“We could do that,” Joe replied, “or we could race from one end of the playground to the other. Which would you prefer?”

Will and Bobby looked at one another and Will whispered something in Bobby’s ear that Joe couldn’t quite catch. “Really?” Bobby asked.

“It’s up to you. What do you want to do?”

“Run!” Bobby Lee said emphatically.

“Okay,” Joe responded. “And what about you, Will? Run or sit?”

“Run?” he whispered.

“Then let’s run, boys. We’ll start on this end, rune to the white line there, touch the line with our hand and run back. Deal?”


“Will? Deal”

“Deal,” he whispered, eyes averted.

They lined up on the white perimeter playground line and Joe said, “Ready, set, go!” He stood there as the two boys took off, arms pumping, heads back and legs churning. After a second he took off after them, easily caught the children, stayed behind them, slapped the white line with his hand and stayed just behind Will as Bobby accelerated ahead of them. With twenty feet to go Joe grabbed Will in his arms and laughing uproariously lifted the shy boy and carried him across the finish line one step ahead of Bobby.

Breathing hard from his exertion and laughter Joe said, “Okay? No more throwing mulch!”

Smiling broadly Will said, “No, sir!”

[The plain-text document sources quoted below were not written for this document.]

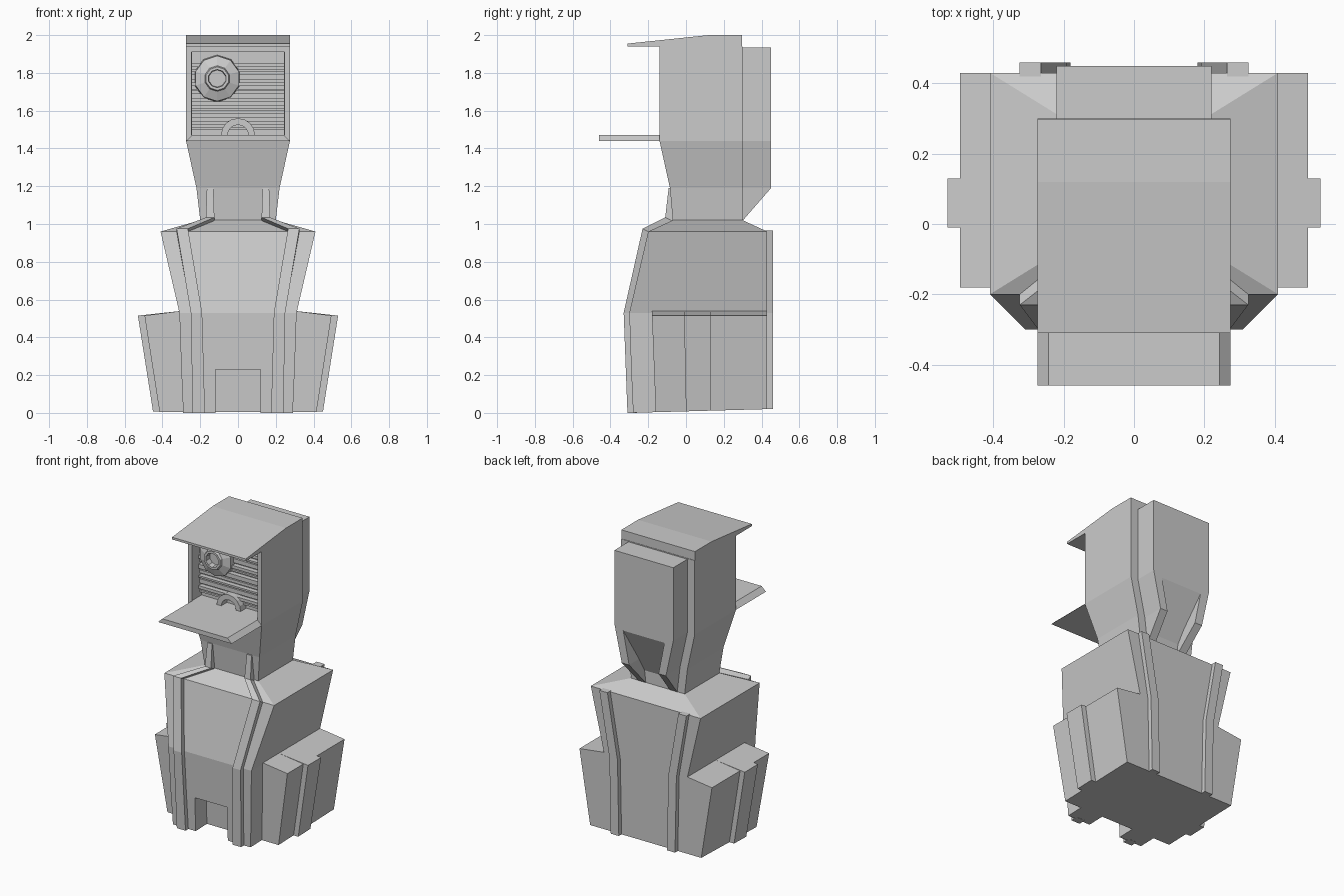
import bpy, bmesh
from math import pi, cos, sin

cube = bpy.data.objects.get("Cube")
if cube:
    bpy.data.objects.remove(cube, do_unlink=True)

SIDES = (("left", 1), ("right", -1))


def finish(name, bm):
    bmesh.ops.recalc_face_normals(bm, faces=bm.faces)
    mesh = bpy.data.meshes.new(name)
    bm.to_mesh(mesh)
    bm.free()
    obj = bpy.data.objects.new(name, mesh)
    bpy.context.collection.objects.link(obj)
    return obj


def loft_mesh(rings, closed=False):
    """Skin a list of equal-length point rings, capped or joined end to end."""
    bm = bmesh.new()
    rows = [[bm.verts.new(p) for p in ring] for ring in rings]
    pairs = list(zip(rows, rows[1:]))
    if closed:
        pairs.append((rows[-1], rows[0]))
    else:
        bm.faces.new(rows[0])
        bm.faces.new(rows[-1])
    for a, b in pairs:
        for i in range(len(a)):
            j = (i + 1) % len(a)
            bm.faces.new((a[i], a[j], b[j], b[i]))
    bmesh.ops.recalc_face_normals(bm, faces=bm.faces)
    return bm


def loft(name, rings, closed=False):
    return finish(name, loft_mesh(rings, closed))


def rect(x0, x1, y0, y1, z):
    return [(x0, y0, z), (x1, y0, z), (x1, y1, z), (x0, y1, z)]


def box(name, x0, x1, y0, y1, z0, z1):
    return loft(name, [rect(x0, x1, y0, y1, z) for z in (z0, z1)])


def extrude_x(name, profile, w0, w1=None):
    """Extrude a (y, z) profile symmetrically along x."""
    return loft(name, [[(s * w0, y, z) for y, z in profile] for s in (-1, 1)])


def ground(y):
    """Underside rises slightly towards the back."""
    return max(0, 0.02 * (y + 0.3) / 0.73)


def grounded(ring):
    return [(x, y, ground(y)) for x, y, z in ring]


# Torso foot with the square notch in the front
def notched(w, front, z):
    n, back = 0.12, 0.43
    return [(w, front, z), (w, back, z), (-w, back, z), (-w, front, z),
            (-n, front, z), (-n, front + 0.12, z),
            (n, front + 0.12, z), (n, front, z)]


loft("torso_base", [grounded(notched(0.29, -0.28, 0)), notched(0.3, -0.29, 0.23)])

# Torso and sloping shoulders
loft("torso", [rect(-w, w, f, b, z) for w, f, b, z in (
    (0.3, -0.29, 0.43, 0.23),
    (0.31, -0.3, 0.43, 0.53),
    (0.41, -0.2, 0.43, 0.96),
    (0.2, -0.07, 0.3, 1.02))])

# Raised ribs: stations of inner x, outer x, buried y, raised y, buried z, raised z
FRONT_RIB = ((0.175, 0.24, -0.26, -0.31, 0, 0),
             (0.19, 0.25, -0.28, -0.33, 0.53, 0.53),
             (0.265, 0.325, -0.18, -0.23, 0.95, 0.975),
             (0.125, 0.17, -0.06, -0.11, 1.01, 1.035),
             (0.13, 0.165, -0.06, -0.092, 1.19, 1.19))
BACK_RIB = ((0.18, 0.24, 0.41, 0.46, 0.02, 0.02),
            (0.19, 0.25, 0.41, 0.46, 0.53, 0.53),
            (0.265, 0.325, 0.41, 0.46, 0.965, 0.965))

for side, s in SIDES:
    for name, stations in (("front_rib", FRONT_RIB), ("back_rib", BACK_RIB)):
        loft(f"{name}_{side}", [
            [(s * i, yb, zb), (s * o, yb, zb), (s * o, yr, zr), (s * i, yr, zr)]
            for i, o, yb, yr, zb, zr in stations])

# Side pods, each with an outer strap
def pod(name, s, bottom, top, f0, f1, back):
    low = grounded(rect(s * 0.2, s * bottom, f0, back, 0))
    high = [(x, y, 0.54 if abs(x) < 0.35 else 0.515)
            for x, y, z in rect(s * 0.3, s * top, f1, back, 0)]
    loft(name, [low, high])


for side, s in SIDES:
    pod(f"side_pod_{side}", s, 0.415, 0.495, -0.16, -0.18, 0.43)
    pod(f"pod_strap_{side}", s, 0.45, 0.53, 0, -0.01, 0.13)

# Neck and head, with a recessed face opening
bm = loft_mesh([rect(-w, w, f, 0.3, z) for w, f, z in (
    (0.2, -0.07, 1.02),
    (0.22, -0.085, 1.19),
    (0.275, -0.14, 1.44),
    (0.275, -0.14, 1.94))])
face = [f for f in bm.faces
        if f.normal.y < -0.9 and f.calc_center_median().z > 1.5]
bmesh.ops.inset_individual(bm, faces=face, thickness=0.03, use_even_offset=True)
bmesh.ops.inset_individual(bm, faces=face, thickness=0.001, depth=-0.1)
finish("head", bm)

# Overhanging roof and front tray
extrude_x("roof_visor", [(-0.31, 1.94), (-0.31, 1.955), (0.12, 2),
                         (0.297, 2), (0.297, 1.94)], 0.275)
loft("front_tray", [rect(-w, w, -0.46, -0.13, z)
                    for w, z in ((0.275, 1.44), (0.243, 1.47))])

# Louvres behind the face opening
z = 1.5
for i in range(11):
    height = 0.012 + 0.008 * (i % 3)
    box(f"louvre_{i + 1}", -0.244, 0.244, -0.06 - 0.012 * (i % 2), -0.03, z, z + height)
    z += height + 0.014

# Lens housing: rings of radius and depth around the lens axis
loft("lens", [
    [(-0.11 + r * cos(a), y, 1.77 + r * sin(a))
     for a in (2 * pi * (k + 0.5) / 10 for k in range(10))]
    for r, y in ((0.125, -0.04), (0.12, -0.085), (0.068, -0.105),
                 (0.062, -0.12), (0.048, -0.12), (0.045, -0.08))])

# Half-round arch standing on the tray
loft("arch", [
    [(r * cos(a), y, 1.47 + r * sin(a))
     for r, y in ((0.09, -0.03), (0.09, -0.1), (0.055, -0.1), (0.055, -0.03))]
    for a in (pi * k / 8 for k in range(9))])

# Back housing, its two tapering legs and the ramp between them
box("back_housing", -0.22, 0.22, 0.28, 0.45, 1.44, 1.935)
for side, s in SIDES:
    loft(f"housing_leg_{side}", [rect(s * i, s * o, 0.28, b, z) for i, o, b, z in (
        (0.16, 0.22, 0.45, 1.44),
        (0.11, 0.165, 0.45, 1.19),
        (0.09, 0.145, 0.302, 1.02))])
loft("housing_ramp", [rect(-w, w, 0.28, b, z) for w, b, z in (
    (0.17, 0.45, 1.44), (0.165, 0.45, 1.41), (0.11, 0.3, 1.1))])
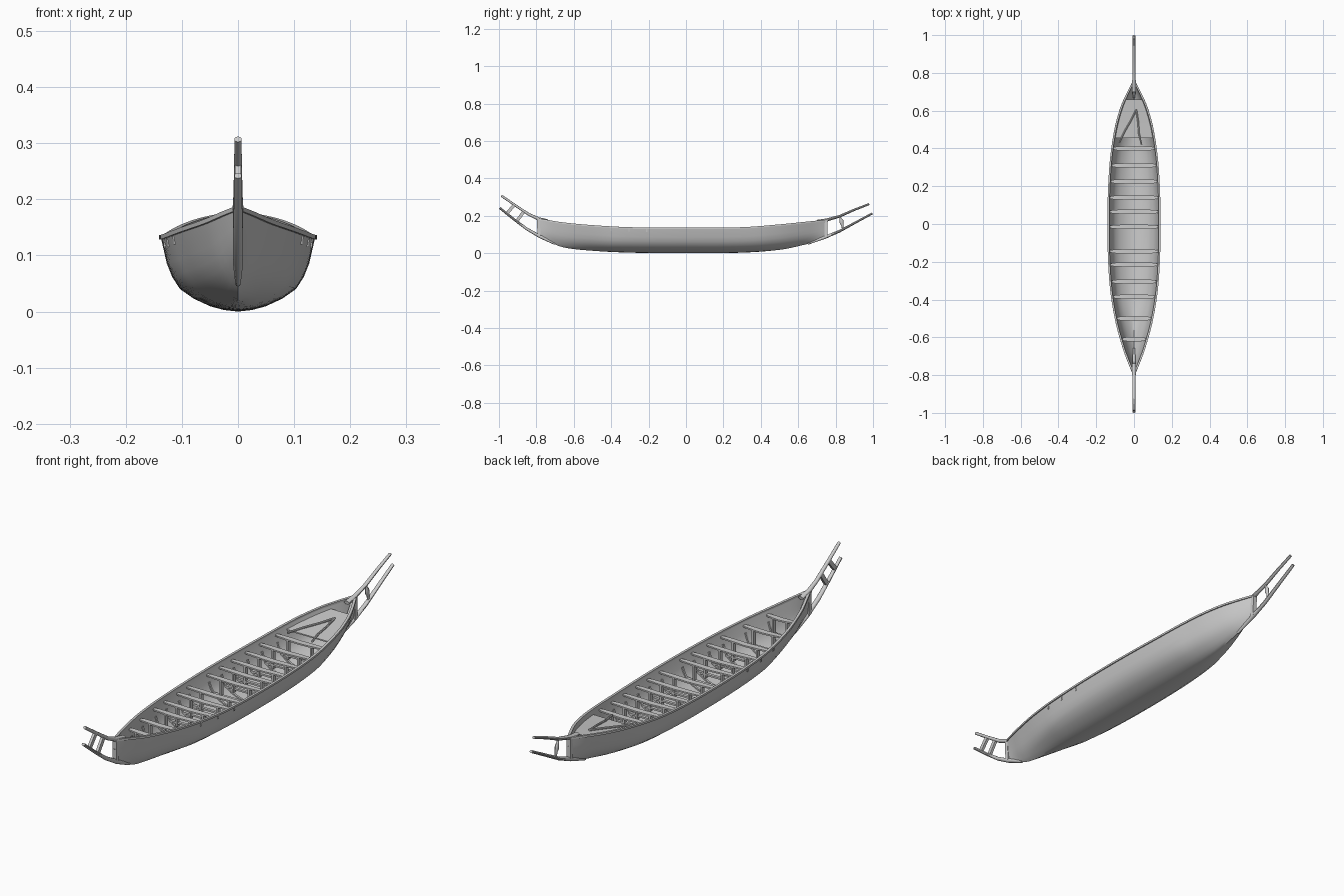
import bpy, bmesh, math
from mathutils import Vector

if "Cube" in bpy.data.objects:
    bpy.data.objects.remove(bpy.data.objects["Cube"])

# Hull lines: (y, half width, keel height, sheer height)
LINES = [(-0.79, 0.006, 0.093, 0.184), (-0.74, 0.026, 0.066, 0.176), (-0.66, 0.056, 0.032, 0.163),
         (-0.5, 0.099, 0.013, 0.148), (-0.3, 0.128, 0.003, 0.137), (0.0, 0.138, 0.0, 0.134),
         (0.3, 0.128, 0.003, 0.137), (0.5, 0.101, 0.018, 0.152), (0.62, 0.068, 0.042, 0.164),
         (0.70, 0.032, 0.065, 0.172), (0.75, 0.006, 0.088, 0.177)]
FULL = [(0, 0), (0.18, 0.02), (0.36, 0.07), (0.57, 0.17), (0.75, 0.3), (0.85, 0.46), (0.92, 0.64), (1, 1)]
VEE = [(0, 0), (0.1, 0.05), (0.22, 0.12), (0.38, 0.22), (0.54, 0.34), (0.67, 0.48), (0.8, 0.66), (1, 1)]


def line_at(y):
    """Smooth interpolation of the hull lines at a given y."""
    y = min(max(y, LINES[0][0]), LINES[-1][0])
    n = len(LINES)

    def slope(i, k):
        a, b = LINES[max(i - 1, 0)], LINES[min(i + 1, n - 1)]
        return (b[k] - a[k]) / (b[0] - a[0])
    i = max(j for j in range(n - 1) if LINES[j][0] <= y)
    p, q = LINES[i], LINES[i + 1]
    h = q[0] - p[0]
    t = (y - p[0]) / h
    return [(2*t**3 - 3*t*t + 1) * p[k] + (t**3 - 2*t*t + t) * h * slope(i, k)
            + (3*t*t - 2*t**3) * q[k] + (t**3 - t*t) * h * slope(i + 1, k) for k in (1, 2, 3)]


def section(y, inset=0.0):
    """Half cross-section points (x, z) from keel to gunwale."""
    w, k, s = line_at(y)
    v = min(1, max(0, (abs(y) - 0.4) / 0.35))
    w, k = max(w - inset, 0.001), k + inset
    return [((a[0] * (1 - v) + b[0] * v) * w, k + (a[1] * (1 - v) + b[1] * v) * (s - k))
            for a, b in zip(FULL, VEE)]


def width_at(y, z, inset=0.006):
    pts = section(y, inset)
    for (x0, z0), (x1, z1) in zip(pts, pts[1:]):
        if z0 <= z <= z1:
            return x0 + (x1 - x0) * (z - z0) / (z1 - z0)
    return pts[-1][0] if z > pts[-1][1] else 0.002


def make(name, verts, faces, smooth=None):
    me = bpy.data.meshes.new(name)
    me.from_pydata(verts, [], faces)
    bm = bmesh.new()
    bm.from_mesh(me)
    bmesh.ops.recalc_face_normals(bm, faces=bm.faces)
    bm.to_mesh(me)
    bm.free()
    ob = bpy.data.objects.new(name, me)
    bpy.context.collection.objects.link(ob)
    if smooth:
        bpy.ops.object.select_all(action='DESELECT')
        ob.select_set(True)
        bpy.context.view_layer.objects.active = ob
        bpy.ops.object.shade_smooth_by_angle(angle=math.radians(smooth))
    return ob


def sweep(name, pts, sizes, side=(1, 0, 0), n=4, smooth=None):
    """Bar along pts; sizes are (width along side, height), n = 4 gives a box section."""
    pts, side = [Vector(p) for p in pts], Vector(side)
    verts, faces, m = [], [], len(pts)
    if len(sizes) != m:
        sizes = [sizes[0]] * m
    for i, p in enumerate(pts):
        d = (pts[min(i + 1, m - 1)] - pts[max(i - 1, 0)]).normalized()
        s = (side - d * side.dot(d)).normalized()
        u = d.cross(s)
        r = 0.5 ** 0.5 if n == 4 else 0.5
        for j in range(n):
            a = 2 * math.pi * (j + 0.5) / n
            verts.append(p + s * math.cos(a) * r * sizes[i][0] + u * math.sin(a) * r * sizes[i][1])
    for i in range(m - 1):
        for j in range(n):
            k = (j + 1) % n
            faces.append((i*n + j, i*n + k, (i+1)*n + k, (i+1)*n + j))
    faces += [tuple(range(n)), tuple(range((m - 1) * n, m * n))]
    return make(name, verts, faces, smooth)


# Hull: outer and inner skins joined along the gunwale
stations = [-0.79 + 1.54 * i / 56 for i in range(57)]
verts, faces = [], []
for inset in (0.0, 0.006):
    base = len(verts)
    for y in stations:
        h = section(y, inset)
        verts += [(-x, y, z) for x, z in reversed(h[1:])] + [(x, y, z) for x, z in h]
    row = 2 * len(FULL) - 1
    for i in range(len(stations) - 1):
        for j in range(row - 1):
            a = base + i * row + j
            faces.append((a, a + 1, a + row + 1, a + row))
off = row * len(stations)
for i in range(len(stations) - 1):
    for j in (0, row - 1):
        a = i * row + j
        faces.append((a, a + row, a + row + off, a + off))
for i in (0, len(stations) - 1):
    for j in range(row - 1):
        a = i * row + j
        faces.append((a, a + 1, a + 1 + off, a + off))
make("hull", verts, faces, 35)

# Gunwale rails
for sgn, nm in ((-1, "left"), (1, "right")):
    pts = []
    for y in stations:
        w, k, s = line_at(y)
        pts.append((sgn * (w - 0.002), y, s - 0.002))
    sweep("gunwale_" + nm, pts, [(0.010, 0.008)], smooth=35)

# Prow and stern beams
R = dict(n=10, smooth=40)
sweep("prow_upper_beam", [(0, -0.74, 0.174), (0, -0.79, 0.184), (0, -0.84, 0.207), (0, -0.91, 0.254), (0, -0.987, 0.307)],
      [(0.024, 0.014), (0.020, 0.018), (0.017, 0.015), (0.015, 0.013), (0.013, 0.012)], **R)
sweep("prow_lower_beam", [(0, -0.70, 0.050), (0, -0.78, 0.089), (0, -0.85, 0.129), (0, -0.92, 0.181), (0, -0.996, 0.242)],
      [(0.010, 0.012), (0.019, 0.018), (0.019, 0.015), (0.016, 0.013), (0.014, 0.012)], **R)
sweep("stern_upper_beam", [(0, 0.70, 0.171), (0, 0.75, 0.177), (0, 0.82, 0.197), (0, 0.90, 0.232), (0, 0.98, 0.263)],
      [(0.024, 0.014), (0.020, 0.017), (0.017, 0.014), (0.015, 0.012), (0.013, 0.011)], **R)
sweep("stern_lower_beam", [(0, 0.65, 0.051), (0, 0.74, 0.084), (0, 0.82, 0.117), (0, 0.91, 0.166), (0, 0.997, 0.213)],
      [(0.010, 0.012), (0.019, 0.017), (0.018, 0.014), (0.016, 0.012), (0.014, 0.011)], **R)

# Stem posts and the struts between the beams
sweep("prow_stem_post", [(0, -0.786, 0.092), (0, -0.789, 0.184)], [(0.018, 0.016)])
sweep("stern_stem_post", [(0, 0.748, 0.086), (0, 0.750, 0.177)], [(0.018, 0.016)])
sweep("prow_strut_1", [(0, -0.958, 0.211), (0, -0.918, 0.259)], [(0.011, 0.017)])
sweep("prow_strut_2", [(0, -0.905, 0.170), (0, -0.866, 0.225)], [(0.011, 0.017)])
sweep("stern_strut", [(0, 0.838, 0.126), (0, 0.837, 0.148), (0, 0.832, 0.160), (0, 0.831, 0.174), (0, 0.826, 0.186), (0, 0.824, 0.199)],
      [(0.008, 0.008), (0.010, 0.012), (0.014, 0.020), (0.014, 0.020), (0.009, 0.010), (0.007, 0.007)], **R)

# Rowing frames: bench, lower beam, two posts and a bent rib
benches = [0.40, 0.31, 0.225, 0.14, 0.065, -0.015, -0.145, -0.215, -0.305, -0.385, -0.50, -0.61]
for i, y in enumerate(benches, 1):
    w, k, s = line_at(y)
    zt = s - 0.018
    wt = width_at(y, zt)
    sweep(f"bench_{i}", [(f * wt, y, zt - 0.003 * (1 - abs(f))) for f in (-1, -0.85, -0.4, 0, 0.4, 0.85, 1)],
          [(a, 0.006) for a in (0.012, 0.019, 0.024, 0.025, 0.024, 0.019, 0.012)], (0, 1, 0), smooth=35)
    zb = k + (s - k) * 0.36
    wb = width_at(y, zb)
    sweep(f"lower_beam_{i}", [(-wb, y, zb), (wb, y, zb)], [(0.012, 0.007)], (0, 1, 0))
    for sgn, nm in ((-1, "left"), (1, "right")):
        sweep(f"post_{nm}_{i}", [(sgn * wt * 0.5, y, k + 0.25 * (s - k)), (sgn * wt * 0.5, y, zt - 0.002)],
              [(0.008, 0.016)])
    h = section(y, 0.008)
    rib = [(-x, y, z) for x, z in reversed(h[1:-1])] + [(x, y, z) for x, z in h[:-1]]
    sweep(f"rib_{i}", rib, [(0.008, 0.006)], (0, 1, 0), smooth=35)


# Stern deck
def deck_z(y):
    return line_at(y)[2] - 0.018


verts = []
ys = [0.455 + 0.205 * i / 8 for i in range(9)]
for y in ys:
    w = width_at(y, deck_z(y), 0.004)
    verts += [(-w, y, deck_z(y)), (w, y, deck_z(y)), (w, y, deck_z(y) - 0.005), (-w, y, deck_z(y) - 0.005)]
faces = [(4*i + j, 4*i + (j+1) % 4, 4*i + 4 + (j+1) % 4, 4*i + 4 + j) for i in range(8) for j in range(4)]
make("stern_deck", verts, faces + [(0, 1, 2, 3), (32, 33, 34, 35)])

# Forked branch lying on the deck
for nm, pts in (("long", [(0.012, 0.605), (-0.015, 0.55), (-0.05, 0.49), (-0.078, 0.43)]),
                ("short", [(0.012, 0.605), (0.022, 0.54), (0.026, 0.48), (0.040, 0.42)])):
    sweep("forked_branch_" + nm, [(x, y, deck_z(y) + 0.003) for x, y in pts], [(0.009, 0.009)], n=8, smooth=40)

# Breast pieces wedged into both ends
for nm, y0, y1 in (("prow", -0.66, -0.785), ("stern", 0.67, 0.745)):
    pts = [(0, y0 + (y1 - y0) * t, line_at(y0 + (y1 - y0) * t)[1] + 0.015 + 0.05 * t * t) for t in (0, 0.35, 0.7, 1)]
    sweep(nm + "_breast_piece", pts, [(0.010, 0.014), (0.014, 0.02), (0.013, 0.025), (0.008, 0.03)])

# Small lashing cleats under the gunwale
for sgn, nm in ((-1, "left"), (1, "right")):
    for i, y in enumerate((-0.40, -0.305, -0.21), 1):
        w, k, s = line_at(y)
        x = width_at(y, s - 0.012, 0)
        sweep(f"cleat_{nm}_{i}", [(sgn * (x - 0.002), y, s - 0.022), (sgn * x, y, s - 0.003)], [(0.006, 0.007)])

Miss Potthof blew her whistle long and hard and shouted, “Line up! Line up!”

Joe looked at Bobby and Will and said, “Looks like we’d better line up, huh?”